[52] ULT, on the other hand, becomes weak when the winds along shore southern Java are westerly (positive anomalies). Such winds are coincident with cold SSTs in the equatorial Indian Ocean and (weak) warm anomalies in the western Pacific warm pool (Figure 11c).

[53] A possible scenario is as follows: Initially, anomalous easterlies in the Indian Ocean near Sumatra create colder SSTs. A month later, these easterly winds create warm anomalies on the western side of the Indian Ocean. A SST gradient similar to the Indian Ocean dipole is then formed. This enhances zonally divergent winds over the maritime continent.

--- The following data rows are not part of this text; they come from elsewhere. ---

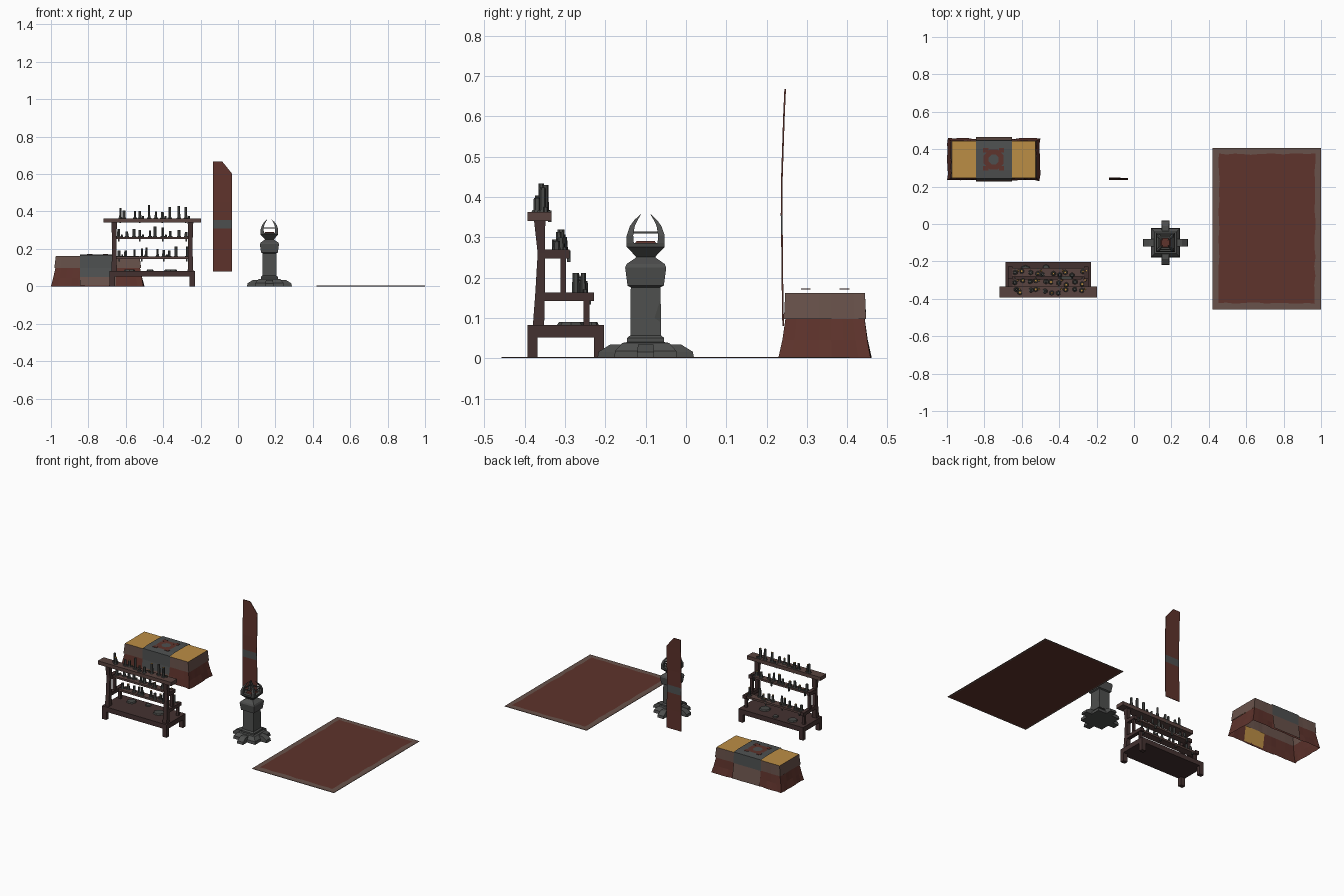
import bpy, bmesh, math, random
from mathutils import Vector

if "Cube" in bpy.data.objects:
    bpy.data.objects.remove(bpy.data.objects["Cube"])
random.seed(4)


def material(name, rgb):
    m = bpy.data.materials.new(name)
    m.diffuse_color = (*rgb, 1)
    m.use_nodes = True
    m.node_tree.nodes["Principled BSDF"].inputs["Base Color"].default_value = m.diffuse_color
    return m


RED = material("red cloth", (.112, .033, .025))
BROWN = material("brown trim", (.14, .085, .07))
OCHRE = material("ochre cloth", (.50, .27, .06))
GREY = material("grey cloth", (.075, .08, .08))
STONE = material("grey stone", (.076, .078, .076))
WOOD = material("dark wood", (.057, .031, .030))
RAIL = material("rail wood", (.10, .057, .050))
WAX = material("dark wax", (.062, .064, .060))


def finish(name, bm, mats, rule=None, fix=True):
    if fix:
        bmesh.ops.recalc_face_normals(bm, faces=bm.faces)
    if rule:
        for f in bm.faces:
            f.material_index = rule(f)
    me = bpy.data.meshes.new(name)
    bm.to_mesh(me)
    bm.free()
    ob = bpy.data.objects.new(name, me)
    bpy.context.collection.objects.link(ob)
    for m in mats:
        me.materials.append(m)
    return ob


def skin(name, rings, mats, rule=None, closed=True, caps=True):
    """Bridge rings of points, each ring the same length."""
    bm = bmesh.new()
    vs = [[bm.verts.new(p) for p in r] for r in rings]
    n = len(rings[0])
    for a, b in zip(vs, vs[1:]):
        for i in range(n if closed else n - 1):
            j = (i + 1) % n
            bm.faces.new((a[i], a[j], b[j], b[i]))
    if caps and closed:
        bm.faces.new(vs[0][::-1])
        bm.faces.new(vs[-1])
    return finish(name, bm, mats, rule)


def stack(name, levels, mat):
    """Square-section body from (cx, cy, half x, half y, z) levels."""
    return skin(name, [[(cx - a, cy - b, z), (cx + a, cy - b, z), (cx + a, cy + b, z), (cx - a, cy + b, z)]
                       for cx, cy, a, b, z in levels], [mat])


def box(name, x0, x1, y0, y1, z0, z1, mat):
    c = ((x0 + x1) / 2, (y0 + y1) / 2, (x1 - x0) / 2, (y1 - y0) / 2)
    return stack(name, [(*c, z0), (*c, z1)], mat)


def plate(name, pts, mat):
    bm = bmesh.new()
    bm.faces.new([bm.verts.new(p) for p in pts])
    return finish(name, bm, [mat], fix=False)


def cylinder(name, x, y, z, r, h, mats, sides=6):
    bm = bmesh.new()
    bmesh.ops.create_cone(bm, cap_ends=True, segments=sides, radius1=r, radius2=r * .85, depth=h)
    bmesh.ops.translate(bm, verts=bm.verts, vec=(x, y, z + h / 2))
    return finish(name, bm, mats, lambda f: int(len(mats) > 1 and f.normal.z > .9))


def outline(cx, cy, a, b, z, nx=14, ny=7, wave=0.0):
    """Rectangle outline with a ragged, wavy edge."""
    pts = []
    corners = [(-a, -b), (a, -b), (a, b), (-a, b)]
    for k in range(4):
        p, q = Vector(corners[k]), Vector(corners[(k + 1) % 4])
        n = nx if k % 2 == 0 else ny
        out = Vector(((q - p).y, -(q - p).x)).normalized()
        for i in range(n):
            v = p.lerp(q, i / n) + out * (random.uniform(-wave, 0))
            pts.append((cx + v.x, cy + v.y, z))
    return pts


# Draped table: flared open skirt, band, top cloth
TX, TY = -.75, .345
skin("table_skirt", [outline(TX, TY, .25, .116, 0, wave=.008), outline(TX, TY, .238, .106, .045, wave=.003),
                     outline(TX, TY, .226, .098, .1)], [RED], caps=False)
skin("table_band", [outline(TX, TY, .232, .102, .097, wave=.003), outline(TX, TY, .224, .099, .162)],
     [BROWN], caps=False)
plate("table_top_cloth", outline(TX, TY, .224, .099, .162), OCHRE)
plate("inner_lining", [(-.76, .236, .008), (-.76, .25, .1), (-.62, .25, .1), (-.62, .236, .008)], OCHRE)

# Runner over the table with brown ends
path = [(.226, .004), (.234, .05), (.241, .097), (.243, .166), (.29, .170), (.40, .170),
        (.447, .166), (.450, .097), (.457, .05), (.464, .004)]
skin("table_runner", [[(x, y, z) for y, z in path] for x in (-.845, -.75, -.652)], [GREY, BROWN],
     lambda f: int(f.calc_center_median().z < (.04 if f.calc_center_median().y < TY else .09)), closed=False)


# Runner emblem: octagonal ring with four corner points
def octagon(r, z, n=8):
    return [(TX + r * math.cos((i + .5) * math.tau / n), TY + r * math.sin((i + .5) * math.tau / n), z)
            for i in range(n)]


skin("emblem_ring", [octagon(.058, .172), octagon(.029, .172)], [RED], caps=False)
for sx in (-1, 1):
    for sy in (-1, 1):
        x, y = TX + sx * .042, TY + sy * .048
        box("emblem_point", x - .014, x + .014, y - .012, y + .012, .1705, .1725, RED)

# Candle rack: bench, legs, posts, brackets and shelves
XL, XR = -.688, -.23
box("rack_bench", XL, XR, -.393, -.203, .052, .083, WOOD)
for x0 in (XL, XR - .03):
    for y0 in (-.393, -.228):
        box("rack_leg", x0, x0 + .03, y0, y0 + .025, 0, .06, WOOD)
for xc in (-.662, -.254):
    stack("rack_post", [(xc, -.366, .015, .014, .08), (xc, -.362, .012, .012, .16), (xc, -.359, .012, .009, .26),
                        (xc, -.363, .015, .014, .342)], WOOD)
    box("low_bracket", xc - .012, xc + .012, -.37, -.228, .142, .163, WOOD)
    box("low_strut", xc - .009, xc + .009, -.254, -.240, .08, .145, WOOD)
    box("middle_bracket", xc - .012, xc + .012, -.365, -.289, .247, .27, WOOD)
    box("middle_strut", xc - .009, xc + .009, -.311, -.298, .16, .25, WOOD)
box("low_shelf", -.67, -.246, -.282, -.236, .146, .158, RAIL)
box("middle_shelf", -.67, -.246, -.336, -.294, .252, .264, RAIL)
box("top_beam", -.718, -.198, -.393, -.334, .34, .363, RAIL)

# Candles in three rows, with wax drips and puddles
for y, z, tall in ((-.262, .158, .055), (-.313, .264, .055), (-.36, .363, .072)):
    for i in range(10):
        x = -.64 + i * .04 + random.uniform(-.012, .012)
        yy = y + random.uniform(-.012, .012)
        h = tall * random.uniform(.45, 1)
        cylinder("candle", x, yy, z, random.uniform(.007, .010), h, [WAX, OCHRE] if i % 2 else [WAX])
        cylinder("wax_pool", x, yy, z, .014, .005, [WAX])
        if i % 3 == 0:
            cylinder("candle_stub", x + .017, y + .012, z, .006, .012, [WAX, OCHRE])
            box("wax_drip", x - .004, x + .004, y + .018, y + .026, z - .025, z + .003, WAX)
for x, y, r in ((-.58, -.25, .03), (-.36, -.285, .035), (-.47, -.235, .018)):
    cylinder("wax_puddle", x, y, .083, r, .007, [WAX], 8)

# Torn hanging banner with dark band
rows = [(.08, .241, -.032), (.2, .239, -.032), (.308, .238, -.032), (.355, .237, -.032),
        (.45, .238, -.032), (.602, .243, -.032), (.668, .246, -.085)]
banner = skin("banner", [[(-.134, y, z), (xr, y, z)] for z, y, xr in rows], [RED, GREY],
              lambda f: int(.31 < f.calc_center_median().z < .35), closed=False)
solid = banner.modifiers.new("thickness", "SOLIDIFY")
solid.thickness = .004
solid.offset = 0

# Stone brazier: cross foot, base, column, capital, bowl
PX, PY = .168, -.1
for a, b in ((1, 0), (0, 1)):
    stack("cross_foot", [(PX, PY, .12 if a else .021, .12 if b else .021, 0),
                         (PX, PY, .117 if a else .021, .117 if b else .021, .016),
                         (PX, PY, .088 if a else .019, .088 if b else .019, .034)], STONE)


def square(name, profile, mat):
    return stack(name, [(PX, PY, h, h, z) for h, z in profile], mat)


square("brazier_base", [(.078, 0), (.076, .018), (.058, .038), (.046, .040), (.046, .05), (.038, .057)], STONE)
square("brazier_column", [(.038, .055), (.037, .18)], STONE)
square("brazier_capital", [(.037, .176), (.045, .18), (.051, .225), (.047, .234), (.028, .247), (.022, .252)], STONE)
square("brazier_bowl", [(.022, .25), (.026, .254), (.047, .276), (.047, .286)], WAX)
square("embers", [(.027, .285), (.022, .291)], RED)
plate("column_chip", [(PX + .0385, PY + .022, .10), (PX + .0385, PY + .036, .09), (PX + .0385, PY + .036, .145)], WAX)

# Four curved horns joined by thin bars
for sx in (-1, 1):
    for sy in (-1, 1):
        stack("brazier_horn", [(PX + sx * o, PY + sy * o, h, h, z) for o, h, z in
                               ((.038, .009, .28), (.039, .008, .305), (.033, .006, .328), (.024, .004, .343),
                                (.013, .001, .356))], STONE)
    box("horn_bar", PX - .034, PX + .034, PY + sx * .036 - .003, PY + sx * .036 + .003, .309, .315, WAX)
    box("horn_bar", PX + sx * .036 - .003, PX + sx * .036 + .003, PY - .034, PY + .034, .309, .315, WAX)

# Flat rug with ragged red centre
box("rug_border", .42, 1.0, -.458, .406, 0, .003, BROWN)
plate("rug_centre", outline(.711, -.025, .26, .402, .005, 12, 16, .008), RED)
plate("rug_underside", [(.43, -.45, -.0004), (.43, .398, -.0004), (.99, .398, -.0004), (.99, -.45, -.0004)], RED)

At zero lag, easterly anomalies in the Indian Ocean coincident with westerly anomalies in the Pacific Ocean occur when SSTs are anomalously cold in the eastern Indian Ocean, warm in the western Indian Ocean, and warm in the equatorial western and central Pacific. The important point from this study, however, is that the zonal wind anomalies that are correlated to middepth ITF transport anomalies are not correlated with ENSO.

[54] It should also be pointed out that a large effect in the Indian Ocean is the semiannual Kelvin waves generated by westerly winds during the monsoon transition months. The anomalous forcing of this signal has been shown in this study to have an important effect on the anomalous ITF transport signal. In fact, intraseasonal variability is a major part of the upper ocean transport anomalies (see Figure 2). Low-pass filtering of the ITF could mask some of these important anomalies and be misleading.

[55] Finally, it should be noted that the results presented here focused on the upper 100 m (ULT) and the 100–500 m ITF transport anomalies (MLT). While these two layers account for more than 85% of the total mean ITF transport, monthly anomalies from a deeper layer can be quite significant. This is seen, for example, during early 1993 (Figure 10a) when the total transport was reduced by up to 6 Sv (February 1993), while ULT and MLT account for less than a third of that. The forcing of this deeper ITF layer is might be due to higher baroclinic modes in the Pacific and will be the focus of a future study.


[56] The SODA output was generously provided by Ben Geise. David Pierce and Silvio Gualdi were instrumental in getting the output from the PCM and SINTEX runs, respectively. This research was supported by the Office of Science (BER), US Department of Energy, Grant DE-FG02-04ER63862, and by the Japan Agency for Marine-Earth Science and Technology (JAMSTEC) through its sponsorship of the International Pacific Research Center. This is School of Ocean and Earth Science and Technology Contribution number 7035 and International Pacific Research Center Contribution number 429.